NAPA VALLEY REGISTER
Sometimes it takes youths to grease the wheels of change and make things happen. On a windy Friday evening it was a group of Napa High School students, who are involved in an innovative leadership program, doing the greasing.
The youths of LAYLA — an acronym for Leadership Academy: Youth Leaders in Action, which is a program of the nonprofit agency On The Move — broke ground on McPherson Cultural Plaza and Neighborhood Center at McPherson Elementary School Friday.
Once completed, in an estimated two or more years, the Cultural Plaza and Neighborhood Center will be a place where McPherson neighborhood residents can come together to learn about different cultures, spearhead volunteer efforts, get connected with health, legal, financial, housing and tax services, and enjoy many new park features.
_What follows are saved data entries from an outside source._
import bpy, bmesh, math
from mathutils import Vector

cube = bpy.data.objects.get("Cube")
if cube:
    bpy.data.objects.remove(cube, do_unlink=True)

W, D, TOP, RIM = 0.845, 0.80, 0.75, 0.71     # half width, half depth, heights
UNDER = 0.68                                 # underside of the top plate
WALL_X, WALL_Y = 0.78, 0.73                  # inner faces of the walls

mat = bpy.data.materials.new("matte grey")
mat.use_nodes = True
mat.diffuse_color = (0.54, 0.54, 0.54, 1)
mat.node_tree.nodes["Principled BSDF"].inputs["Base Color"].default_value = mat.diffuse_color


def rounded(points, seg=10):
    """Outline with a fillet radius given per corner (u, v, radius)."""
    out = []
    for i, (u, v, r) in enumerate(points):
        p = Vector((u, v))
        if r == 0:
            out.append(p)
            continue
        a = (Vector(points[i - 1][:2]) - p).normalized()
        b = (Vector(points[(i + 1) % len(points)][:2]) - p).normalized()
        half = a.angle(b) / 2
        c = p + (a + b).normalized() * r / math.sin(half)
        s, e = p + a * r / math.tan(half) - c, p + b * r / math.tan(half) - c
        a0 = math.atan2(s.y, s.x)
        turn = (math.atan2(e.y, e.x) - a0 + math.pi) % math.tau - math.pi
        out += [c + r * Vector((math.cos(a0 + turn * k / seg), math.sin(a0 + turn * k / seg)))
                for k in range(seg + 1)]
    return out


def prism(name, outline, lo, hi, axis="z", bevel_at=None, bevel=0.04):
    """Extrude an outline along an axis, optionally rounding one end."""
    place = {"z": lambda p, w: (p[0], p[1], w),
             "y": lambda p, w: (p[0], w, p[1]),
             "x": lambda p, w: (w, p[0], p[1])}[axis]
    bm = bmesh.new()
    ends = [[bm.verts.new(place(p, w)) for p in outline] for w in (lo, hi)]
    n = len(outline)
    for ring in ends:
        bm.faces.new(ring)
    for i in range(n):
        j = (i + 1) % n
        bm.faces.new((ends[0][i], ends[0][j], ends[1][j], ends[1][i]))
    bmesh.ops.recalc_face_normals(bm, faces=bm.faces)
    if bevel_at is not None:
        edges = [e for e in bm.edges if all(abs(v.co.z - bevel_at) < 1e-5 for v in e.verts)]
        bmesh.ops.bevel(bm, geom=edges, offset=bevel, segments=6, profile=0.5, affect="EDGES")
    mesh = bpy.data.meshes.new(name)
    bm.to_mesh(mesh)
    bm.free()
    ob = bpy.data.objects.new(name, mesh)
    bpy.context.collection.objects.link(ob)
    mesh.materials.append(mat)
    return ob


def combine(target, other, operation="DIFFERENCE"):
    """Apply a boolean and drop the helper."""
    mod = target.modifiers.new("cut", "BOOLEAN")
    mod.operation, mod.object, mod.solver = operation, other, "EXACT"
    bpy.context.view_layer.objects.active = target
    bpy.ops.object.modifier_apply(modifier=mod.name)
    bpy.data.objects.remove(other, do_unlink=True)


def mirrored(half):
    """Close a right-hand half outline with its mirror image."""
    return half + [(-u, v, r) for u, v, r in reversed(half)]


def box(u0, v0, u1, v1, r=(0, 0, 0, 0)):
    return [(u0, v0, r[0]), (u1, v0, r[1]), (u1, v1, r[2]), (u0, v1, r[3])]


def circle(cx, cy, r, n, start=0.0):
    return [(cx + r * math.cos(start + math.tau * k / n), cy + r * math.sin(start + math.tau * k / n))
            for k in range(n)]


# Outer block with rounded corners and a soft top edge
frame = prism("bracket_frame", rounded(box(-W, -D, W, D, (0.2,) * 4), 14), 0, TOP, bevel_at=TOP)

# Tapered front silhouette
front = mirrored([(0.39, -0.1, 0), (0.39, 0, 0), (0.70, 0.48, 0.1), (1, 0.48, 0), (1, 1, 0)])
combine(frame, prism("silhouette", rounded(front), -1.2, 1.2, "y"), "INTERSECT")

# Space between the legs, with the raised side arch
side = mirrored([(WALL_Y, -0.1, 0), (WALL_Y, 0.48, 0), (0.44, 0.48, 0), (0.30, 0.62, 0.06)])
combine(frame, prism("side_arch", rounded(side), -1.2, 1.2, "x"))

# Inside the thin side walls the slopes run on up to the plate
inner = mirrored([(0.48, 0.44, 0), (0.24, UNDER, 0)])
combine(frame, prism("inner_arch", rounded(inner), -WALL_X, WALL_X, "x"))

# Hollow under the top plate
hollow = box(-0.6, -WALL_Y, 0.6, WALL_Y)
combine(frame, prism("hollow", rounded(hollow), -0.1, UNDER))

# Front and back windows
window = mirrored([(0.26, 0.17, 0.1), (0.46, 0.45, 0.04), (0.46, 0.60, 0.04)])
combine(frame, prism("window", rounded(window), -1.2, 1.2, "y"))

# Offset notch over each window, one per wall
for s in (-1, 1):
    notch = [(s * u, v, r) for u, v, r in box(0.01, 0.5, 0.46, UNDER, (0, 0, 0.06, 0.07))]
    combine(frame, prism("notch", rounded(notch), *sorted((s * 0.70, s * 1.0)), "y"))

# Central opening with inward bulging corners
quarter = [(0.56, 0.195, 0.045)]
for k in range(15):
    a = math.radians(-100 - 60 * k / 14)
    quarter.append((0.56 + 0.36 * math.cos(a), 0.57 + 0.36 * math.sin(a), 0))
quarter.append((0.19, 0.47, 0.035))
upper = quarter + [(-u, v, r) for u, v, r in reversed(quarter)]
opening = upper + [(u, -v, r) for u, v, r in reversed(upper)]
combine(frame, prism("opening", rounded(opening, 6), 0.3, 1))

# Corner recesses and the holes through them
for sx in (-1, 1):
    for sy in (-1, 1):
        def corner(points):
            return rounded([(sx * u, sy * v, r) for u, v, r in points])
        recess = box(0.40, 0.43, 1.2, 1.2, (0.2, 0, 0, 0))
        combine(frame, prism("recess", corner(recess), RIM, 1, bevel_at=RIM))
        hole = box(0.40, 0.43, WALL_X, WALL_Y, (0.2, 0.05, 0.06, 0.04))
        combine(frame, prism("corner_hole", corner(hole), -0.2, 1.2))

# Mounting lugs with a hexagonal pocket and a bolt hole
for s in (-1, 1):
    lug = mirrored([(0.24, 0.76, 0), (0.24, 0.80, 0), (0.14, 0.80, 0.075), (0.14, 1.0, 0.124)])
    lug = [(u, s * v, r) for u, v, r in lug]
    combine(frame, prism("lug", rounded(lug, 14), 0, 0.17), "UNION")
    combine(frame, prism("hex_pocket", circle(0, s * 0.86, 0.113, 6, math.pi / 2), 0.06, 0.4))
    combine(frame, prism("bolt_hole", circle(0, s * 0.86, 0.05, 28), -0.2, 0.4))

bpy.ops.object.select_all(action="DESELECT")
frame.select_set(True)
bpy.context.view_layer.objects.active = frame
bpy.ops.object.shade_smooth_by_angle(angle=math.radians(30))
McPherson neighborhood is defined as the area bordered by Soscol Avenue, Trancas Street, California Boulevard and Caymus and Jefferson Streets. Also included in McPherson neighborhood is McPherson Elementary, which serves as the heart of the neighborhood, Valley Oak High School, Clinic Ole, Napa High, St. John’s Church and Boys & Girls Club of Napa.
“What we envision it to be, once it’s complete, is to create a better future for the kids,” said Nancy Otero, 17, LAYLA member and Napa High senior.
“By having a place of culture we want people to call it their home,” said Denise Deloera, 17, a senior at Napa High.
Liliana Galvan, a 17-year-old Napa High senior and LAYLA member, said that the project will also help bridge inter-generational gaps within McPherson neighborhood, creating a greater understand between youths, adults and senior citizens.
LAYLA members such as Otero, Deloera and Galvan call the project a democracy zone, a place where people LEAD — Listen to what matters to others, Express thoughts and feelings, Act on behalf of children and Decide together. On The Move’s executive director, Leslie Medine, said Friday’s groundbreaking ceremony was the result of many months of planning on the part of LAYLA members.
“The idea of the democracy zone is youth leading the way with the support of adults,” Medine said.
Breaking ground on the plaza and center was no easy feat for the teenagers and their adult supporters. For about three years LAYLA members held town-hall meetings at McPherson, seeking community input about the project, Medine said. The group then linked up with many local architects including Emmanuel Donval, who is a Napa Parks and Recreation Advisory Commission member, to hold design brainstorming sessions and come up with a blueprint for the center.
Otero, Galvan and Deloera and their fellow LAYLA members then held numerous presentations in front of the Napa City Council, Napa City Parks and Recreation Commission and Napa Valley Unified School District Board of Education and obtained the approval of each government body to begin construction on the project.
The youths’ next challenge was finding funding for the center and plaza. Donval, who helped design the garden that will be maintained by LAYLA and McPherson students, said most of the funding for the project is coming from the city’s Park and Recreation Facilities Master Plan. Additional funds are being donated by groups such as the New York-based Andrus Family Fund.
Medine said she could not estimate the final cost of the project, but she said that the more costly aspects include the bathrooms at $40,000 and the water play area, estimated to cost about $125,000. She said that volunteers will help keep overall construction costs down.
The plaza and neighborhood center will be situated on school grounds and O’Brien Park, which belongs to the city of Napa, and will feature many park improvements and upgrades.
New picnic tables, bathrooms, a sand volleyball court, an outdoor kitchen and stage and a water play area will provide families a fun day at the park. On the school’s side of the fence, LAYLA will train the next generation of community leaders and host a variety of new services for the community.
LAYLA’s efforts on behalf of McPherson neighborhood are appreciated by all students and their families at McPherson Elementary, said Tamara Sanguinetti, the school’s principal.
“I think it’s really instilled so much pride in the students here,” she said.
The cultural plaza and neighborhood center is not LAYLA’s first project at the school. Last year, LAYLA youths spearheaded efforts at the school to build a playground for McPherson preschoolers, dubbing the playground Dos Mundos — Spanish for two worlds.
On Friday LAYLA youths continued the tradition of giving to the school by planting the first of four buckeye trees that will border the garden area of the neighborhood center.
Donval said he expects the garden area to be complete by the end of the summer. The rest of the projects that will make up the center and cultural plaza will take anywhere between two and five years, Medine said.